No. 6. On a rock from the vicinity of San Francisco contain: ing a nero Soda-Amphibole ; by the same author.–The rock consists of fine grains of albite. Through this is thickly sprinkled the amphibole in small acicular crystals, in simple forms. The optical relations determined in thin section are b=b, c:a = 11° -13° in front: Pleochroism strong: a=sky-blue to dark blue, b=violet, (=yellowish browo to greenish yellow. Absorption a b>c. Is often zonally built. A chemical analysis gave the following results :
Sio, A1,0, FeO, FeO MnO MgO Cao Na, K,O H,0 Sum. 55:02 4 75 10:91 9:46 tr. 9:30 2:38 7 62 0127 ? = 99 70
A consideration of the molecular ratios of the oxides from this analysis shows them to be SiO :918 Feo •131)
Na,0 Ai,, .046 114 Mgo
K,0 .003 , 126 .008 Cao 043 )
" whence (Na, K)20: R203: Si0, ::.126: 114: 480 :: 1:05:0.95 : 4 and RO: Si0, : : :407::437::1:1. From which it appears that the mineral is a mixture of the actinolite (Ca, Mg, Fe)SiO,, the glaucophane NaAl(Si0,)and the riebeckite NaFe(Si0,), molecules. The author proposes for it the name crossite after Mr. Whitman Cross of Washington.
The propriety of giving new names to indefinite mixtures of isomorphous molecules is at best a very doubtful one, unless from constancy and frequence of occurrence there is a positive demand for such a term. By far the larger part of the work of chemical mineralogy in the last few decades has been ridding the terminology of just such synonyms; and one needs only to glance at the index to the recent edition of Dana's Mineralogy to become convinced of this fact. The best usage seems to require that definite mineral molecules once established should receive definite names, and isomorphous mixtures should be classed under the one prevailing.
No. 7. Geology of Angel Island ; by F. L. RANSOME.—This is a very careful and excellent study of the geology and petrography of a small island in San Francisco bay. The island consists in the main of the San Francisco sandstone which is folded, and intruded with serpentine and a basic igneous rock classed by the author under fourchite. It is accompanied by a detailed geological map and plates, and Dr. G. II. HINDE adds a chapter on the idiolarian chert found on the island.

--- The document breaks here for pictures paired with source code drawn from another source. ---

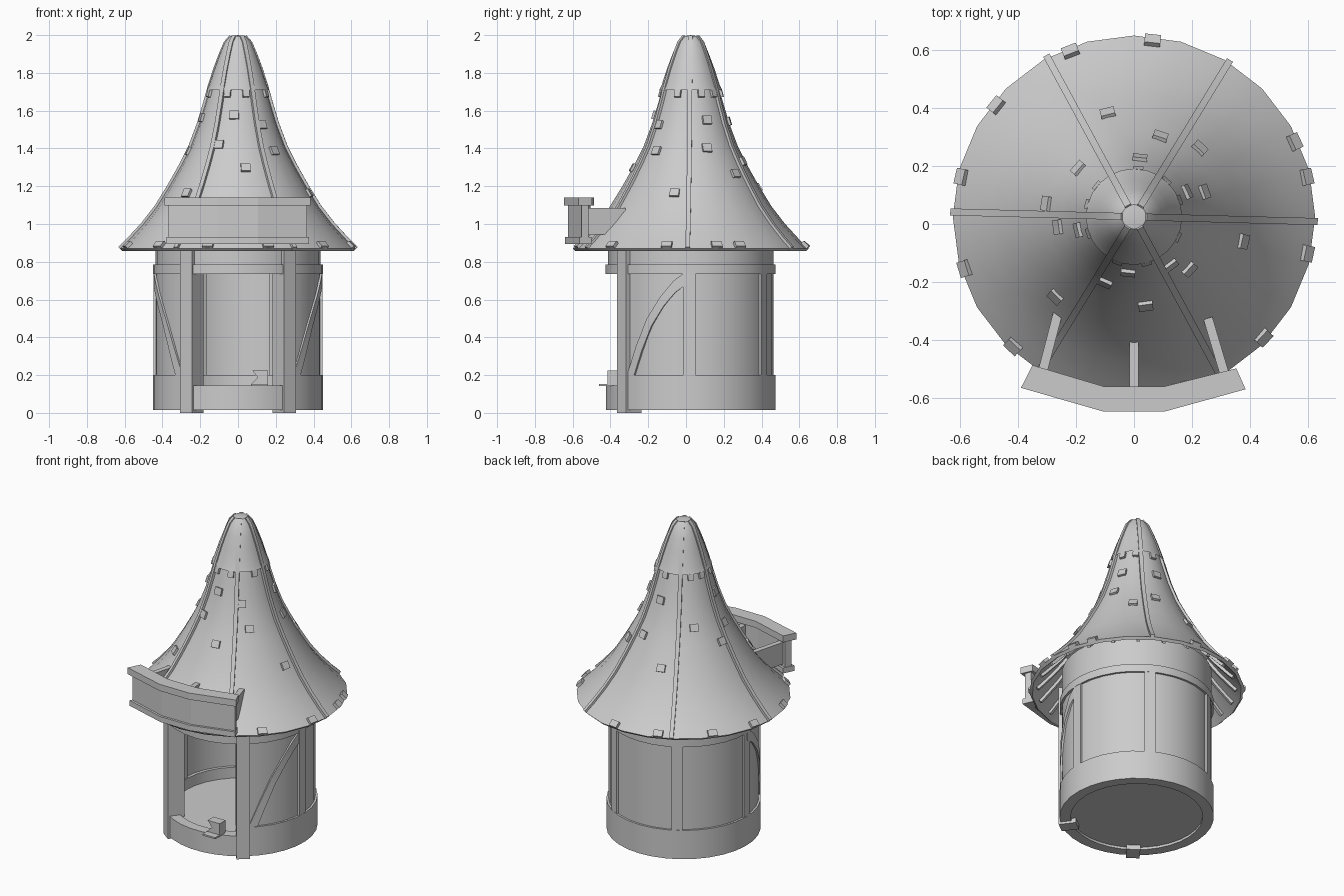
import bpy, bmesh, math
from mathutils import Vector, Matrix

if "Cube" in bpy.data.objects:
    bpy.data.objects.remove(bpy.data.objects["Cube"])

CY = 0.025  # the round body and roof share this axis
rad = math.radians


def polar(r, deg, z):
    return Vector((r * math.cos(rad(deg)), CY + r * math.sin(rad(deg)), z))


def make(name, loops, closed=False, smooth=True):
    """Skin a list of equal closed cross-sections."""
    bm = bmesh.new()
    rows = [[bm.verts.new(p) for p in l] for l in loops]
    n = len(rows[0])
    pairs = list(zip(rows, rows[1:])) + ([(rows[-1], rows[0])] if closed else [])
    for a, b in pairs:
        for i in range(n):
            j = (i + 1) % n
            bm.faces.new((a[i], a[j], b[j], b[i]))
    if not closed:
        bm.faces.new(rows[0])
        bm.faces.new(rows[-1][::-1])
    bmesh.ops.remove_doubles(bm, verts=bm.verts, dist=1e-5)
    bmesh.ops.recalc_face_normals(bm, faces=bm.faces)
    me = bpy.data.meshes.new(name)
    bm.to_mesh(me)
    bm.free()
    ob = bpy.data.objects.new(name, me)
    bpy.context.collection.objects.link(ob)
    if smooth:
        bpy.ops.object.select_all(action='DESELECT')
        ob.select_set(True)
        bpy.context.view_layer.objects.active = ob
        bpy.ops.object.shade_smooth_by_angle(angle=rad(35))
    return ob


def lathe(name, prof, a0=0, a1=360, n=32):
    full = a1 - a0 >= 360
    angs = [a0 + (a1 - a0) * i / n for i in range(n if full else n + 1)]
    return make(name, [[polar(r, a, z) for r, z in prof] for a in angs], full)


def band(name, r0, r1, z0, z1, a0=0, a1=360, n=32):
    return lathe(name, [(r0, z0), (r1, z0), (r1, z1), (r0, z1)], a0, a1, n)


def box(name, m, size):
    x, y, z = (s / 2 for s in size)
    q = [(-x, -y), (x, -y), (x, y), (-x, y)]
    return make(name, [[m @ Vector((a, b, c)) for a, b in q] for c in (-z, z)], smooth=False)


def post(name, r0, r1, w, z0, z1, deg):
    m = Matrix.Translation(polar((r0 + r1) / 2, deg, (z0 + z1) / 2)) @ Matrix.Rotation(rad(deg), 4, 'Z')
    box(name, m, (r1 - r0, w, z1 - z0))


# Round base, floor and wall, open at the front
band("base_ring", 0.385, 0.45, 0.015, 0.2, -53, 233, 26)
band("threshold", 0.385, 0.45, 0.015, 0.145, -127, -53, 7)
lathe("floor", [(0, 0.03), (0.39, 0.03), (0.39, 0.13), (0, 0.13)])
band("wall", 0.405, 0.437, 0.19, 0.74, -53, 233, 26)
band("upper_wall", 0.405, 0.437, 0.735, 0.98)
band("upper_ring", 0.40, 0.45, 0.735, 0.785)

# Timber posts
for a in (-53, 233):
    post("front_post", 0.355, 0.458, 0.08, 0, 0.92, a)
for a in (-1, 60, 120, 181):
    post("wall_post", 0.39, 0.447, 0.064, 0.19, 0.75, a)

# Curved braces following the wall
arc = [(-46, 0.19), (-38, 0.34), (-29.5, 0.48), (-20, 0.59), (-11, 0.67), (-1, 0.725)]
for side in (1, -1):
    loops = []
    for i, (a, z) in enumerate(arc):
        t = i / (len(arc) - 1)
        da, dz = 3 * (1 - t), 0.028 * t + 0.008
        pts = [(0.425, a - da, z + dz), (0.448, a - da, z + dz), (0.448, a + da, z - dz), (0.425, a + da, z - dz)]
        loops.append([polar(r, b if side == 1 else 180 - b, h) for r, b, h in pts])
    make("curved_brace", loops)

# Bell-shaped roof shell
prof = [(0.625, 0.87), (0.575, 0.918), (0.50, 1.0), (0.43, 1.09), (0.362, 1.2), (0.30, 1.31), (0.25, 1.41),
        (0.205, 1.53), (0.172, 1.64), (0.147, 1.73), (0.118, 1.82), (0.088, 1.9), (0.062, 1.96), (0.035, 1.99), (0, 1.993)]
inner = [(max(r - 0.014, 0), z - 0.014) for r, z in prof]
lathe("roof", prof + inner[::-1], n=24)
cap = [(0.166, 1.71), (0.154, 1.735)] + [(r + 0.007, z + 0.004) for r, z in prof[10:-1]] + [(0, 2.0)]
lathe("roof_cap", cap + [(0, 1.97)], n=24)


def slope(r):
    """Height and downhill direction on the roof at radius r."""
    for (ra, za), (rb, zb) in zip(prof, prof[1:]):
        if rb <= r <= ra:
            t = (ra - r) / (ra - rb)
            return za + t * (zb - za), math.atan2(za - zb, ra - rb)
    return prof[0][1], math.atan2(-0.048, 0.05)


# Six ridge ribs and the rafters under the eaves
def strip(name, deg, path, w, lo, hi):
    loops = []
    tan = Vector((-math.sin(rad(deg)), math.cos(rad(deg)), 0)) * w / 2
    for r, z in path:
        s = slope(max(r, 0.03))[1]
        nx, nz = -math.sin(s), math.cos(s)
        a, b = polar(r + nx * lo, deg, z + nz * lo), polar(r + nx * hi, deg, z + nz * hi)
        loops.append([a - tan, a + tan, b + tan, b - tan])
    make(name, loops)


for k in range(6):
    strip("roof_rib", -1.5 + 60 * k, prof[:-1], 0.024, -0.012, 0.013)
for k in range(24):
    strip("rafter", 6 + 15 * k, [(0.60, 0.893)] + prof[1:4], 0.02, -0.04, -0.012)


# Loose shingles
def shingle(r, deg, size=(0.045, 0.05, 0.014)):
    z, s = slope(r)
    m = Matrix.Translation(polar(r, deg, z)) @ Matrix.Rotation(rad(deg), 4, 'Z') @ Matrix.Rotation(-s, 4, 'Y')
    box("shingle", m @ Matrix.Translation((0, 0, 0.004)), size)


spots = [(-0.09, 0.38), (0.09, 0.3), (0.02, 0.225), (0.225, 0.26), (-0.19, 0.19), (0.18, 0.11), (0.24, 0.11),
         (0.375, -0.06), (-0.26, -0.01), (-0.19, -0.02), (-0.27, -0.25), (-0.1, -0.2), (-0.02, -0.165),
         (0.04, -0.28), (0.125, -0.14), (0.19, -0.155), (-0.3, 0.07)]
for x, y in spots:
    shingle(math.hypot(x, y - CY), math.degrees(math.atan2(y - CY, x)))
for a in (20, 48, 85, 140, 165, 200, 250, 285, 335):
    shingle(0.158, a, (0.04, 0.035, 0.016))
for a in (13, 25, 84, 111, 141, 167, 197, 227, 255, 285, 317, 348):
    shingle(0.608, a, (0.04, 0.055, 0.022))

# Bent sign board in front of the roof: rails and recessed panel
outer = [(-0.39, -0.565), (-0.105, -0.647), (0.105, -0.647), (0.385, -0.57)]
back = [(-0.35, -0.487), (-0.105, -0.56), (0.105, -0.56), (0.353, -0.498)]


def board(name, z0, z1, f0, f1, trim=1.0):
    loops = []
    for o, b in zip(outer, back):
        o, b = Vector(o), Vector(b)
        p, q = o.lerp(b, f0), o.lerp(b, f1)
        if abs(o.x) > 0.2:
            p.x *= trim
            q.x *= trim
        loops.append([(p.x, p.y, z0), (q.x, q.y, z0), (q.x, q.y, z1), (p.x, p.y, z1)])
    make(name, loops, smooth=False)


board("sign_top_rail", 1.098, 1.14, 0, 1)
board("sign_bottom_rail", 0.895, 0.93, 0.08, 0.95, 0.98)
board("sign_panel", 0.925, 1.1, 0.25, 0.75, 0.97)

# Sign brackets reaching back to the roof
for (x0, y0), (x1, y1) in (((0, -0.59), (0, -0.39)), ((-0.318, -0.52), (-0.262, -0.305)), ((0.316, -0.53), (0.255, -0.325))):
    d = Vector((x1 - x0, y1 - y0, 0))
    side = Vector((-d.y, d.x, 0)).normalized() * 0.016
    p, q = Vector((x0, y0, 0)), Vector((x1, y1, 0))
    mid = p.lerp(q, 0.5)
    up = Vector((0, 0, 1))
    tri = [p + up * 0.945, mid + up * 0.945, q + up * 1.06, q + up * 1.085, p + up * 1.085]
    make("sign_bracket", [[v - side for v in tri], [v + side for v in tri]], smooth=False)

# Small boot scraper on the threshold
box("scraper_plate", Matrix.Translation((0.115, -0.41, 0.148)), (0.09, 0.1, 0.01))
shape = [(0.07, 0.152), (0.16, 0.152), (0.16, 0.225), (0.075, 0.225), (0.105, 0.188)]
make("boot_scraper", [[(x, y, z) for x, z in shape] for y in (-0.415, -0.355)], smooth=False)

L. V. P. 7. Mineral Resources of the United States. Vol. IX. Calendar Year, 1892, 850 pp. Washington, 1893. Vol. X. Calendar Year, 1893, 810 pp. Washington, 1894. David T. Day, Chief of Division of Mining Statistics and Technology (U. S. Geol.